Military Governor of the Turgai Region L.F. Balluzek prepared a collection of customary laws of the Kazakhs "Folk customs, which had, and in part are now available in the Small Kyrgyz Horde." While serving in Kazakhstan, Balluzek instructed officials, Kazakh biys and sultans to collect materials on the customary law of the Kazakhs.
In the middle of the XIX century M.M. Krasovsky wrote a three-volume work, "The Region of Siberian Kirghiz", which gives detailed historical, statistical, geographical and ethnographic information from the life of Kazakhs of North-Eastern Kazakhstan.
By the middle of the XIX century, Kazakhstan became a place of political exile. Many participants of the Decembrist uprising and a circle of Petrashevists, members of a number of Polish uprisings, were exiled here.

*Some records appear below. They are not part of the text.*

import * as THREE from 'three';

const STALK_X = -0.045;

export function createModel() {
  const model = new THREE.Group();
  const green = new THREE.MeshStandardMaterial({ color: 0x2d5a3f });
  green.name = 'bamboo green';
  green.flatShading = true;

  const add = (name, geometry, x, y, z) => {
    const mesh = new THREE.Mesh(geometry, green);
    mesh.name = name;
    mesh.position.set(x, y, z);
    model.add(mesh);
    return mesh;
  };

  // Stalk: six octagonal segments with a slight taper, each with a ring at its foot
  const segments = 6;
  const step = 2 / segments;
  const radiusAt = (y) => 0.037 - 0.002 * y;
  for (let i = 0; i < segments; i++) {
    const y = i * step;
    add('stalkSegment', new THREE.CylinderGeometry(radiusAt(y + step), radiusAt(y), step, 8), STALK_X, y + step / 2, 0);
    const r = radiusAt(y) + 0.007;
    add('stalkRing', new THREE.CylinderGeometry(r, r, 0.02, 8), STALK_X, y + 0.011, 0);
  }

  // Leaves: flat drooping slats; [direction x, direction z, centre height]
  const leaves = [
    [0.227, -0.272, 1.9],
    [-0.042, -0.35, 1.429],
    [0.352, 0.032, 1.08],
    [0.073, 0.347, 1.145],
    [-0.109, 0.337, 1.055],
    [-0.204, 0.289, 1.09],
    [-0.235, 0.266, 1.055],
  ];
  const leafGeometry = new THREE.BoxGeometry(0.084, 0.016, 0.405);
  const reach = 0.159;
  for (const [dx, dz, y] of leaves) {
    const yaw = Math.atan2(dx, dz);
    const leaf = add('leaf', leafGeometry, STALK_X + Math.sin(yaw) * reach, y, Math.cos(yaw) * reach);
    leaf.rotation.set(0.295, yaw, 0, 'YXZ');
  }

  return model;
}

For nine years served his exile the Russian poet A.N. Pleshcheev (1850-1859). While in Ak-Mosque, he, along with the Kazakhs, participated in campaigns against the Kokand people. With great respect and love, the poet speaks about the Kazakhs: "It was a pleasure to look at them. A glorious people, you have nothing to say, and you will involuntarily love them". Through his whole life he carried sincere love and respect to the Kazakh people.
In exile there was also the Polish revolutionary democrat Adolf Yanushkevich. In the 40s of the XIX century he took an active part in the expedition to Central Kazakhstan. During the trip, he kept a diary, which was subsequently published in Polish. In his diaries he described the history, way of life, customs and ceremonies of the inhabitants of the Steppe. In one of his letters, he spoke very warmly of the Kazakh people: "A people who is gifted by the Creator of such abilities can not remain alien to civilization .... The time will come when the nomad who roams today will take an honorable place among the peoples who look down on him".
In the XIX - early XX centuries, German, English and French scientists left their research work on Kazakhstan. South-East Kazakhstan was studied in detail by the English traveler and artist T. Atkinson (1799-1861). He was in the nomad camps of the Kazakhs of Semirechye. He managed to gather valuable information from the life of the local population. As an artist, he also made numerous sketches of everyday life scenes of nomads.
German geographer, ethnographer and historian F. von Hel-lvald (1842-1892) prepared the fundamental work "Central Asia. Landscapes and Peoples." He described the everyday life of the Kazakhs, their mutual relations with neighboring peoples.
In the second half of the XIX century there is a whole galaxy of educated Kazakhs, who are actively studying the history and ethnography of their native land.
The research of his son was actively continued by Ch. Valikhanov's father Chingis Valikhanov (1811-1895). He collected historical and ethnographic materials for the Siberian administration. In 1867, for the Moscow exhibition, he sent a whole convoy of exhibits from the everyday life of nomads.
Interesting ethnographic studies left a well-known Kazakh researcher Musa Shormanov (1819-1884). He graduated from the Omsk Cadet Corps. After graduation, he served as a parish governor, then - the senior sultan of the Bayanaul outer district, having risen to the rank of colonel of the Russian army. He wrote such articles as "On cattle breeding among the Kirghiz of Western Siberia", "Kyrgyz folk customs", "Notes on the Kirghiz of Pavlodar County".
Prominent public and state figures of Kazakhstan - A. Bukeikhanov, A. Baytursinuli, M. Dulatov, A. Yermekov, M. Zhumabayev, K. Kemengerov, A. Seitov and others engaged in active study of the history and ethnography of the Kazakhs. The connection to the study of the native land, the study of the history and culture of their people helped them better understand its plight. In the future it was they who began to fight for the improvement of the situation of their people.
Translated by Raushan MAKHMETZHANOVA